“Sellout” Scale: There were big hopes for this Los Angeles band, but their debut album Never Trust A Happy Song never quite took off. This commercial will probably change that. “Tongue Tied” is jubilant, poppy, and somewhat irresistible. Weird, though, that Apple features another album Bibio’s Mind Bokeh on the screen of the iPod in the spot. Are they trying to throw us off the trail here?
Product: Bud Light Lime
Song: Peter Bjorn & John’s “Second Chance”
Will It Sell The Product? Have you tasted Bud Light Lime? The greatest song in the history of rock and roll couldn’t sell this product.
“Sellout” Scale: This track seemed almost as ubiquitous as a Kardashian. This single of off PB&J’s sixth album was also featured in the trailer for the indie teen drama Art of Getting By, the opening of 2 Broke Girls, and a SoBe water commercial. “Second Chance” could even soundtrack your wedding video if the price were right.
Song: Willie Nelson covering Coldplay’s “The Scientist”
Will It Sell The Product? Willie Nelson smokes a lot of weed. Chipotle is the perfect munchies food. Synergy!
“Sellout” Scale: Who cares if Nelson covers Coldplay? The animated commercial featuring his tender and road-worn cover is actually rather moving.

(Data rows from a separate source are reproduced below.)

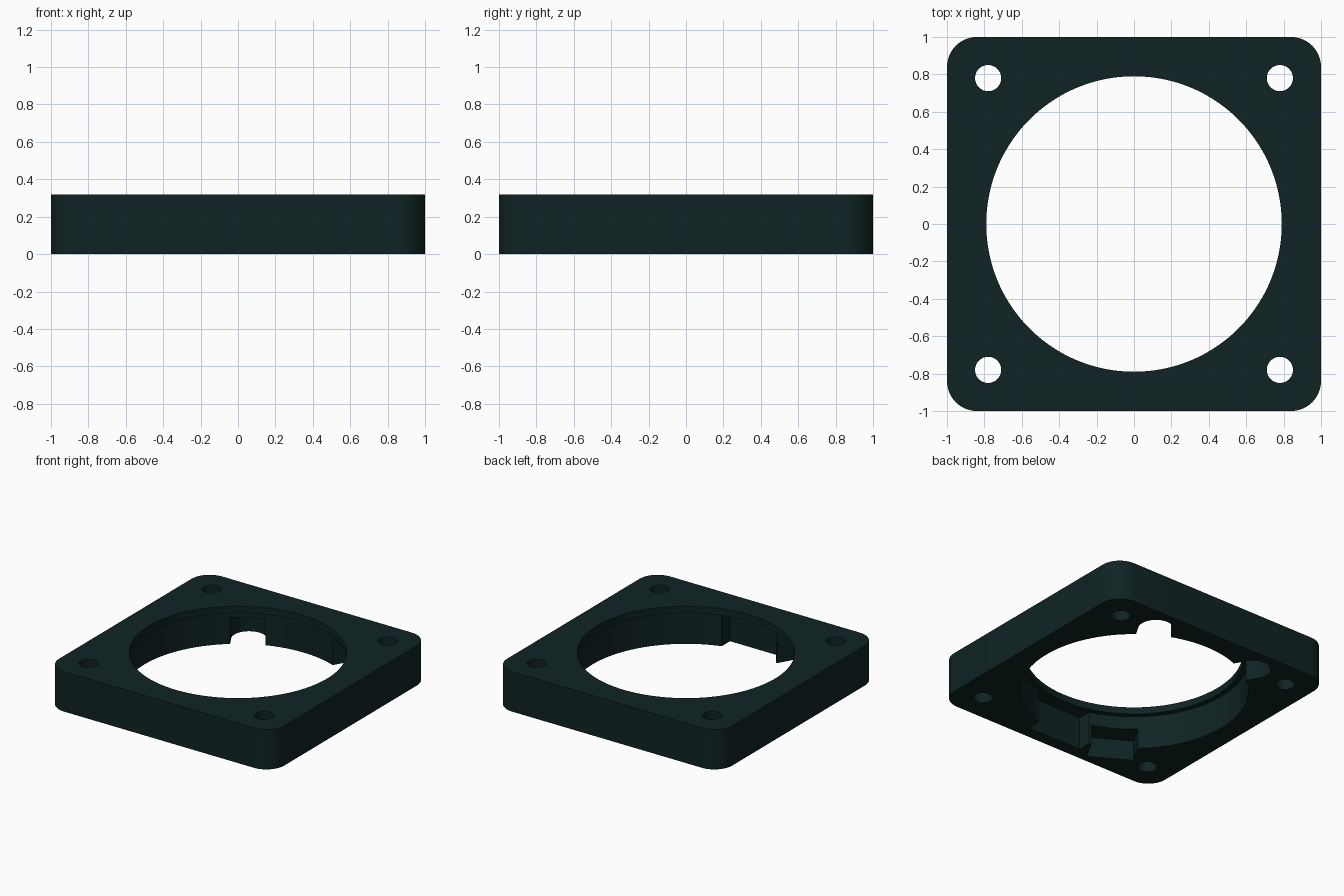
import bpy, bmesh, math
from mathutils import Matrix

if "Cube" in bpy.data.objects:
    bpy.data.objects.remove(bpy.data.objects["Cube"])

HEIGHT = 0.32
LIP_Z = 0.265      # underside of the thin lip around the opening
BORE_R = 0.83

dark = bpy.data.materials.new("dark_teal")
dark.diffuse_color = (0.005, 0.017, 0.017, 1)
dark.use_nodes = True
dark.node_tree.nodes["Principled BSDF"].inputs["Base Color"].default_value = dark.diffuse_color


def prism(name, outline, z0, z1, angle=0.0):
    """Extrude a 2D outline from z0 to z1, turned about z."""
    bm = bmesh.new()
    face = bm.faces.new([bm.verts.new((x, y, z0)) for x, y in outline])
    ext = bmesh.ops.extrude_face_region(bm, geom=[face])
    top = [v for v in ext["geom"] if isinstance(v, bmesh.types.BMVert)]
    bmesh.ops.translate(bm, verts=top, vec=(0, 0, z1 - z0))
    bmesh.ops.rotate(bm, verts=bm.verts, matrix=Matrix.Rotation(angle, 3, 'Z'))
    bmesh.ops.recalc_face_normals(bm, faces=bm.faces)
    mesh = bpy.data.meshes.new(name)
    bm.to_mesh(mesh)
    bm.free()
    obj = bpy.data.objects.new(name, mesh)
    bpy.context.collection.objects.link(obj)
    return obj


def arc(cx, cy, r, a0, a1, n):
    return [(cx + r * math.cos(math.radians(a0 + (a1 - a0) * i / n)),
             cy + r * math.sin(math.radians(a0 + (a1 - a0) * i / n)))
            for i in range(n + 1)]


def circle(cx, cy, r, n):
    return arc(cx, cy, r, 0, 360, n)[:-1]


def box(x0, x1, y0, y1):
    return [(x0, y0), (x1, y0), (x1, y1), (x0, y1)]


# Square plate with rounded corners
c, r = 0.84, 0.16
outline = []
for k, (sx, sy) in enumerate([(1, 1), (-1, 1), (-1, -1), (1, -1)]):
    outline += arc(sx * c, sy * c, r, 90 * k, 90 * k + 90, 12)
plate = prism("mounting_plate", outline, 0, HEIGHT)
plate.data.materials.append(dark)

# Opening and the wider bore below its lip
cutters = [
    prism("opening_cutter", circle(0, 0, 0.79, 128), -0.1, HEIGHT + 0.1),
    prism("bore_cutter", circle(0, 0, BORE_R, 128), -0.11, LIP_Z),
]
# Four bolt holes
for sx in (-1, 1):
    for sy in (-1, 1):
        cutters.append(prism("bolt_hole_cutter",
                             circle(sx * 0.78, sy * 0.78, 0.07, 32), -0.1, HEIGHT + 0.1))
# Flat slot at the front
cutters.append(prism("front_slot_cutter", box(-0.24, 0.24, -0.90, -0.6), -0.12, LIP_Z - 0.001))
# Rectangular pocket at the front left, pointing outwards
cutters.append(prism("side_pocket_cutter", box(0.7, 0.99, -0.172, 0.172),
                     -0.13, 0.16, math.radians(240)))
# Two round-ended notches at the back
notch = [(0.7, -0.13)] + arc(0.92, 0, 0.13, -90, 90, 20) + [(0.7, 0.13)]
for deg in (60, 120):
    cutters.append(prism("round_notch_cutter", notch, -0.14, 0.21, math.radians(deg)))

for cut in cutters:
    cut.hide_render = True
    mod = plate.modifiers.new(cut.name, 'BOOLEAN')
    mod.operation = 'DIFFERENCE'
    mod.solver = 'EXACT'
    mod.object = cut

# Apply the cuts, then drop the cutters
bpy.context.view_layer.update()
evaluated = plate.evaluated_get(bpy.context.evaluated_depsgraph_get())
cut_mesh = bpy.data.meshes.new_from_object(evaluated)
plate.modifiers.clear()
plate.data = cut_mesh
cut_mesh.materials.clear()
cut_mesh.materials.append(dark)
for poly in cut_mesh.polygons:
    poly.material_index = 0
for cut in cutters:
    bpy.data.objects.remove(cut)

bpy.context.view_layer.objects.active = plate
plate.select_set(True)
bpy.ops.object.shade_smooth_by_angle(angle=math.radians(30))
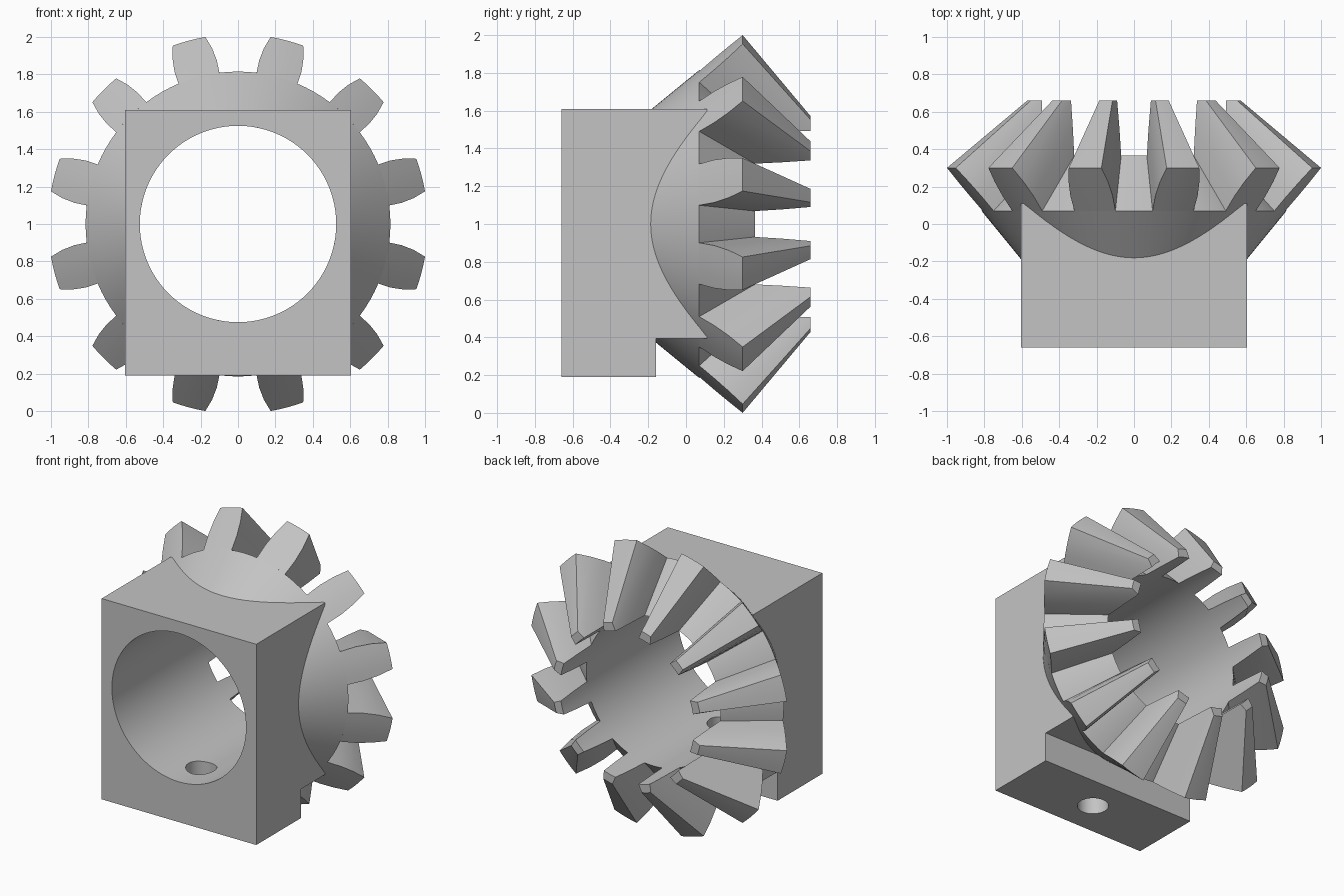
import bpy, bmesh
from math import sin, cos, pi, radians

cube = bpy.data.objects.get("Cube")
if cube:
    bpy.data.objects.remove(cube, do_unlink=True)

TEETH = 12
BORE = 0.525
SEGS = 96

steel = bpy.data.materials.new("plain grey")
steel.use_nodes = True
steel.diffuse_color = (0.55, 0.55, 0.55, 1)
steel.node_tree.nodes["Principled BSDF"].inputs["Base Color"].default_value = (0.55, 0.55, 0.55, 1)


def polar(r, y, a):
    """Point at radius r and angle a around the gear axis."""
    return (r * cos(a), y, 1 + r * sin(a))


def finish(name, bm):
    bmesh.ops.recalc_face_normals(bm, faces=bm.faces)
    mesh = bpy.data.meshes.new(name)
    bm.to_mesh(mesh)
    bm.free()
    obj = bpy.data.objects.new(name, mesh)
    bpy.context.collection.objects.link(obj)
    mesh.materials.append(steel)
    return obj


def box(name, lo, hi):
    bm = bmesh.new()
    bmesh.ops.create_cube(bm, size=1)
    for v in bm.verts:
        v.co = [(l + h) / 2 + c * (h - l) for l, h, c in zip(lo, hi, v.co)]
    return finish(name, bm)


def cylinder(name, r, depth, loc, rot):
    bpy.ops.mesh.primitive_cylinder_add(vertices=SEGS, radius=r, depth=depth, location=loc, rotation=rot)
    obj = bpy.context.object
    obj.name = name
    obj.data.materials.append(steel)
    return obj


def boolean(target, other, operation):
    mod = target.modifiers.new("cut", 'BOOLEAN')
    mod.operation = operation
    mod.solver = 'EXACT'
    mod.object = other
    bpy.context.view_layer.objects.active = target
    bpy.ops.object.modifier_apply(modifier=mod.name)
    bpy.data.objects.remove(other, do_unlink=True)


def smooth(obj, angle=30):
    bpy.ops.object.select_all(action='DESELECT')
    obj.select_set(True)
    bpy.context.view_layer.objects.active = obj
    bpy.ops.object.shade_smooth_by_angle(angle=radians(angle))


# Square hub with a foot, bored through and drilled for a set screw
hub = box("square_hub", (-0.605, -0.66, 0.395), (0.605, 0.11, 1.61))
boolean(hub, box("foot", (-0.605, -0.66, 0.19), (0.605, -0.16, 0.6)), 'UNION')
boolean(hub, cylinder("bore_cutter", BORE, 3, (0, 0, 1), (pi / 2, 0, 0)), 'DIFFERENCE')
boolean(hub, cylinder("screw_cutter", 0.1, 0.8, (0, -0.41, 0.3), (0, 0, 0)), 'DIFFERENCE')
smooth(hub)

# Conical gear body: back cone, root cone and the bore wall beyond the hub
profile = [(BORE, -0.285), (0.815, 0.07), (BORE, 0.365), (BORE, 0.1)]
bm = bmesh.new()
rings = [[bm.verts.new(polar(r, y, 2 * pi * i / SEGS)) for r, y in profile] for i in range(SEGS)]
for i in range(SEGS):
    a, b = rings[i], rings[(i + 1) % SEGS]
    for j in range(len(profile) - 1):
        bm.faces.new((a[j], a[j + 1], b[j + 1], b[j]))
smooth(finish("gear_body", bm))

# Tapered teeth: radius, y and half angle in degrees, from root to tip
outer = [(0.815, 0.07, 8), (0.885, 0.15, 7.6), (0.95, 0.225, 6.6), (1.015, 0.3, 5.1)]
inner = [(BORE, 0.365, 7.5), (BORE, 0.51, 6.5), (BORE, 0.66, 5.1), (0.582, 0.66, 3.6)]
loop = outer + inner[::-1]
ACROSS = 4
bm = bmesh.new()
for k in range(TEETH):
    mid = 2 * pi * (k + 0.5) / TEETH
    rows = []
    for s in range(ACROSS + 1):
        t = 2 * s / ACROSS - 1
        rows.append([bm.verts.new(polar(r, y, mid + t * radians(h))) for r, y, h in loop])
    # Back cone, tip land and inner end
    for a, b in zip(rows, rows[1:]):
        for j in range(len(loop) - 1):
            bm.faces.new((a[j], a[j + 1], b[j + 1], b[j]))
    # Flanks
    for row in (rows[0], rows[-1]):
        for j in range(len(outer) - 1):
            bm.faces.new((row[j], row[j + 1], row[-2 - j], row[-1 - j]))
    # Root closing face strips
    for a, b in zip(rows, rows[1:]):
        bm.faces.new((a[0], b[0], b[-1], a[-1]))
smooth(finish("gear_teeth", bm))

Which as far as advertising goes is an absolute anomaly.
Song: The Non-Commissioned Officers’ “Ahead of the Wave”
Will It Sell The Product? Citibank doesn’t really need selling and besides, this commercial seems more intent on promoting weather balloons. But the virtually unknown Nashville band Non-Commissioned Officers scored a serious coup by getting a licensing opportunity with the backing of a huge financial institution despite being a self-releasing group.
“Sellout” Scale: You can’t sell out when you don’t have much yet to sell.
Song: Family of the Year’s “Chugjug”
Will It Sell The Product? I’ve never heard of them, either. But the thing is, this LA-based collective may soon change that with its jangly chillaxed vibe, which is similar to Edward Sharpe and Fleetwood Mac. But conceptually speaking, this commercial and song does not give me a headache which may not be a strong marketing tactic. Death metal or industrial techno may have been more appropriate for an Advil commercial.
“Sellout” Scale: See The Non-Commissioned Officers.
Product: T-Mobile, Amazon Kindle
Song: The New Pornographers’ “Moves,” “Sweet Talk Sweet Talk”
Will It Sell The Product? Well done, Carl Newman! Two major nationwide campaigns are paying you for your sweet pop honey and entrusting you to sell smartphones and glorified digital books. Too bad the T-Mobile girl’s uncanny and unsettling likeness to Liv Tyler is distracting us from truly appreciating the song.
“Sellout” Scale: The songwriter behind this rotating cast of power poppers has spent so many years in Indie Rock University, he could be the dean. He deserves as many licensing opportunities as possible.
This article from the Village Voice Archive was posted on December 20, 2011